Wet Shaving - a primer in not using your girlfriends razor.
Don't call it a comeback, its been here for years. Single blade razor's and the usage of them is coming back in a big way. One of our most popular items is our introductory wet shaving kit, and I doubt it's going to slow down any time soon.
Guys are starting to figure out that shaving is expensive, and for no real reason. Even the budget shaving "clubs" are overcharging, mostly because somewhere along the line, men started thinking they need 17 blades to get a close shave. Gentlemen - You don't need more than 1. If you put the right edge on an axe, you can shave with it. I've done it. Put down your girlfriends mach 47 super turbo overdrive and listen up. (ever notice they're exactly the same minus the colors?)
Those umpteen blades you're using in conjunction with petroleum based shaving creams, is the start of your woes. The cut, cut, cut, cut, cut, cut of those things sliding across your face is the gateway to razor burn city, ingrown hairs, and general discomfort, that you then slather with either another petroleum or chemical based aftershave, and make it worse. No matter how much they tell you that having that extra blade in there is designed to lift, crop, tweeze, or whatever other line of marketing BS they've fed you. Seriously. They're garbage. Throw them there. Throw the can of shaving cream in there as well.
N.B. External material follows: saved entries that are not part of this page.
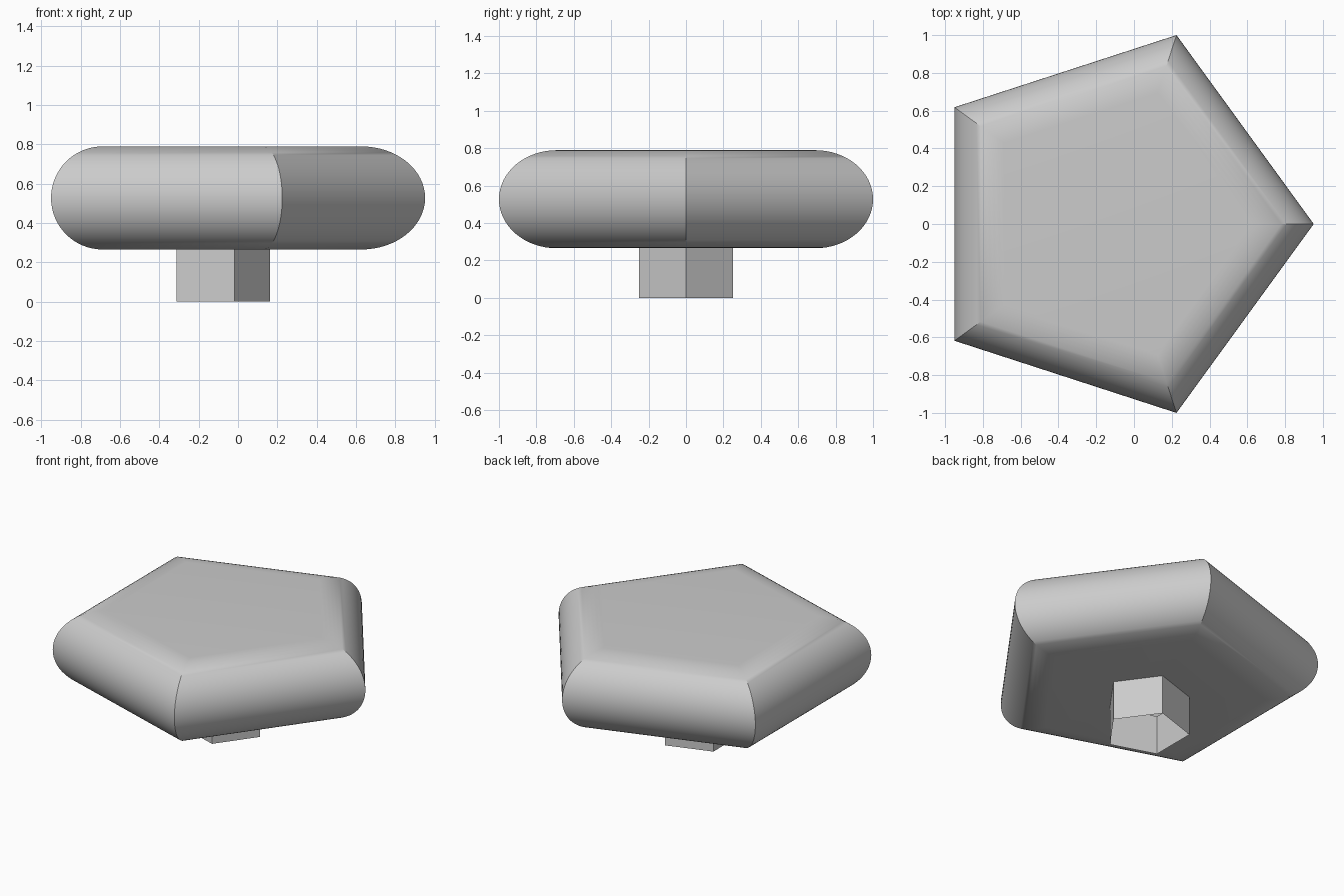
import bpy, bmesh
from math import sin, cos, pi, radians

if "Cube" in bpy.data.objects:
    bpy.data.objects.remove(bpy.data.objects["Cube"])

SIDES = 5
CX = -0.1                       # pentagon centre, so the bounding box is centred
R = 1 / sin(radians(72))        # corner radius giving a 2 unit width
MITRE = cos(pi / SIDES)         # apothem / corner radius
EDGE, ZC = 0.262, 0.527         # rim rounding radius and mid height
Z0 = ZC - EDGE


def ring(bm, r, z):
    return [bm.verts.new((CX + r * cos(2 * pi * i / SIDES),
                          r * sin(2 * pi * i / SIDES), z)) for i in range(SIDES)]


def pentagon_shell(name, profile, cap_top):
    """Sweep a (corner radius, z) profile around a pentagon."""
    bm = bmesh.new()
    rings = [ring(bm, r, z) for r, z in profile]
    for a, b in zip(rings, rings[1:]):
        for i in range(SIDES):
            j = (i + 1) % SIDES
            bm.faces.new((a[i], a[j], b[j], b[i]))
    if cap_top:
        bm.faces.new(rings[-1])
    mesh = bpy.data.meshes.new(name)
    bm.to_mesh(mesh)
    bm.free()
    ob = bpy.data.objects.new(name, mesh)
    bpy.context.collection.objects.link(ob)
    bpy.ops.object.select_all(action='DESELECT')
    ob.select_set(True)
    bpy.context.view_layer.objects.active = ob
    bpy.ops.object.shade_smooth_by_angle(angle=radians(30))
    return ob


# Rounded pentagonal head: underside around the stem, half-round rim, flat top
N = 32
rim = []
for k in range(N + 1):
    t = -pi / 2 + pi * k / N
    rim.append((R - EDGE * (1 - cos(t)) / MITRE, ZC + EDGE * sin(t)))
pentagon_shell("head", [(R / 4, Z0)] + rim, True)

# Hollow pentagonal stem, open at the bottom
pentagon_shell("stem", [(R / 4, 0), (R / 4, Z0)], False)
Now you're wondering "but the razors you guys use look dangerous". They are, they're dangerous as hell. Until you take 15 minutes and learn how to use them, and give yourself a few shaves to really get good at clearing your face forest off. You think any member of the Rat Pack ever used a razor with more than one blade? (were those dudes not dapper, 24 hours a day?) I taught myself the basics of straight razor shaves with youtube videos. I always tell guys, put some cream on a balloon, keep going until you no longer pop the balloon. Its gonna make a huge mess if you do, so the want to not pop it is realistically there already. When the balloon doesn't pop, your face will be 98% safe. Practice makes perfect. Next time you're at the barber ask for a few pointers. I guarantee you're not going to stop getting them at the barber, because its a better experience, and they'll sure as heck want to keep you from mangling your face if you're a regular.
Shave soaps are a different breed, in that it takes an extra 2 minutes over squirting rejected gasoline byproducts all over your face. Get a decent brush, mug, and soap, add water, stir (wet the brush, not the soap) - the rest is sorcery. Load up the brush, squeeze it into your hand, and boom, you're ready for a kick ass shave. I guarantee you just changing this part of your shaving ritual, will convert you. I'm that confident. That's why the soap is free with our wet shaving kit. Everyone is a repeat customer.
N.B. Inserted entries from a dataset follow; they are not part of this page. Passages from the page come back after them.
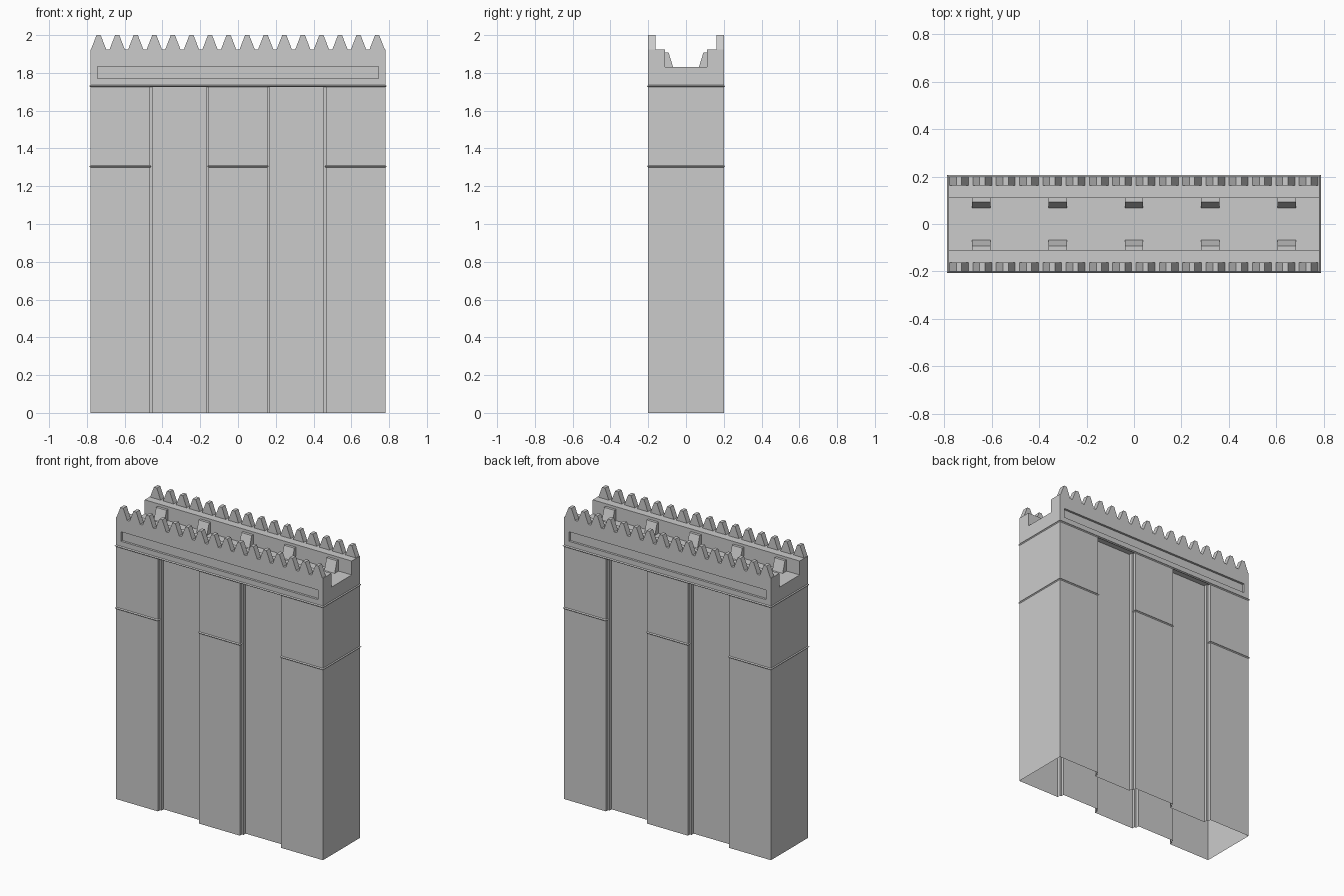
import bpy, bmesh
from mathutils import Vector

if "Cube" in bpy.data.objects:
    bpy.data.objects.remove(bpy.data.objects["Cube"])

W, D = 0.782, 0.2          # half length, half thickness
EAVE, PARAPET, WALK = 1.73, 1.925, 1.83


def finish(name, bm):
    mesh = bpy.data.meshes.new(name)
    bmesh.ops.recalc_face_normals(bm, faces=bm.faces)
    bm.to_mesh(mesh)
    bm.free()
    ob = bpy.data.objects.new(name, mesh)
    bpy.context.collection.objects.link(ob)
    return ob


def add_prism(bm, pts, axis, lo, hi):
    """Extrude a 2D outline along an axis."""
    place = {"x": lambda p, t: (t, p[0], p[1]),
             "y": lambda p, t: (p[0], t, p[1]),
             "z": lambda p, t: (p[0], p[1], t)}[axis]
    a = [bm.verts.new(place(p, lo)) for p in pts]
    b = [bm.verts.new(place(p, hi)) for p in pts]
    n = len(pts)
    bm.faces.new(a)
    bm.faces.new(b[::-1])
    for i in range(n):
        j = (i + 1) % n
        bm.faces.new((a[i], b[i], b[j], a[j]))


def rect(x0, x1, y0, y1):
    return [(x0, y0), (x1, y0), (x1, y1), (x0, y1)]


def add_course(bm, x0, x1, y0, y1, z, h=0.006, out=0.006):
    """Thin pointed string course around a rectangle."""
    rings = []
    for dz, o in ((-h, 0), (0, out), (h, 0)):
        rings.append([bm.verts.new((x, y, z + dz)) for x, y in
                      rect(x0 - o, x1 + o, y0 - o, y1 + o)])
    for a, b in zip(rings, rings[1:]):
        for i in range(4):
            j = (i + 1) % 4
            bm.faces.new((a[i], a[j], b[j], b[i]))


# wall body with the walkway trench along the top
bm = bmesh.new()
add_prism(bm, [(-D, 0), (D, 0), (D, PARAPET), (0.11, PARAPET), (0.11, WALK),
               (-0.11, WALK), (-0.11, PARAPET), (-D, PARAPET)], "x", -W, W)
wall = finish("wall", bm)

# cutters: stepped tall recesses and the long sunken band, both faces
bm = bmesh.new()
for s in (-1, 1):
    for m in (-1, 1):
        plan = [(0.155, 0.3), (0.155, 0.178), (0.167, 0.178), (0.167, 0.155),
                (0.453, 0.155), (0.453, 0.178), (0.465, 0.178), (0.465, 0.3)]
        add_prism(bm, [(m * x, s * y) for x, y in plan], "z", -0.1, EAVE)
    add_prism(bm, rect(-0.745, 0.745, 1.77, 1.835), "y", s * 0.185, s * 0.3)
cutter = finish("recess_cutter", bm)
cutter.hide_render = True
mod = wall.modifiers.new("recesses", "BOOLEAN")
mod.operation, mod.solver, mod.object = "DIFFERENCE", "EXACT", cutter

# apply the cut, then open the underside
bpy.context.view_layer.update()
dg = bpy.context.evaluated_depsgraph_get()
bm = bmesh.new()
bm.from_mesh(wall.evaluated_get(dg).to_mesh())
under = [f for f in bm.faces if all(v.co.z < 0.001 for v in f.verts)]
bmesh.ops.delete(bm, geom=under, context="FACES")
wall.modifiers.clear()
bm.to_mesh(wall.data)
bm.free()
bpy.data.objects.remove(cutter)

# pointed merlons along both parapets
bm = bmesh.new()
for i in range(16):
    c = -0.738 + i * 0.0983
    tooth = [(c - 0.04, PARAPET), (c + 0.04, PARAPET), (c + 0.011, 2), (c - 0.011, 2)]
    for s in (-1, 1):
        add_prism(bm, tooth, "y", s * 0.162, s * D)
finish("merlons", bm)

# sloped braces inside the walkway
bm = bmesh.new()
for i in range(-2, 3):
    for s in (-1, 1):
        add_prism(bm, [(s * 0.11, WALK), (s * 0.068, WALK), (s * 0.092, 1.907),
                       (s * 0.11, 1.907)], "x", i * 0.322 - 0.039, i * 0.322 + 0.039)
finish("walkway_braces", bm)

# string courses: continuous at the eave, around each pier lower down
bm = bmesh.new()
add_course(bm, -W, W, -D, D, EAVE)
for x0, x1 in ((-W, -0.465), (-0.155, 0.155), (0.465, W)):
    add_course(bm, x0, x1, -D, D, 1.305)
finish("string_courses", bm)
Straight razors vs. safety - This is a matter of personal preference. The safety will be easier to master because you're used to the form, and shape of your face. Straight razors in my opinion allow for a better control once you learn how to maneuver them, but definitely have the tougher learning curve. I always recommend that guys wanting safety's start with the Parker 99R - its a heavier work horse razor, and once you learn how to handle that thing, anything else will be like a Ferrari. They're seriously really darn good, especially at the price point. For guys wanting to get into straight razor shaving we ALWAYS recommend starting with the Parker Shavette. Its designed for barbers so they can just swap out blades as needed. We say you should choose it because - 1. it's cheap 2. you don't need to learn how to sharpen and strop a blade just yet, learn how to get the best shave you've ever given yourself first, then worry about spending a bunch of money on a nice razor.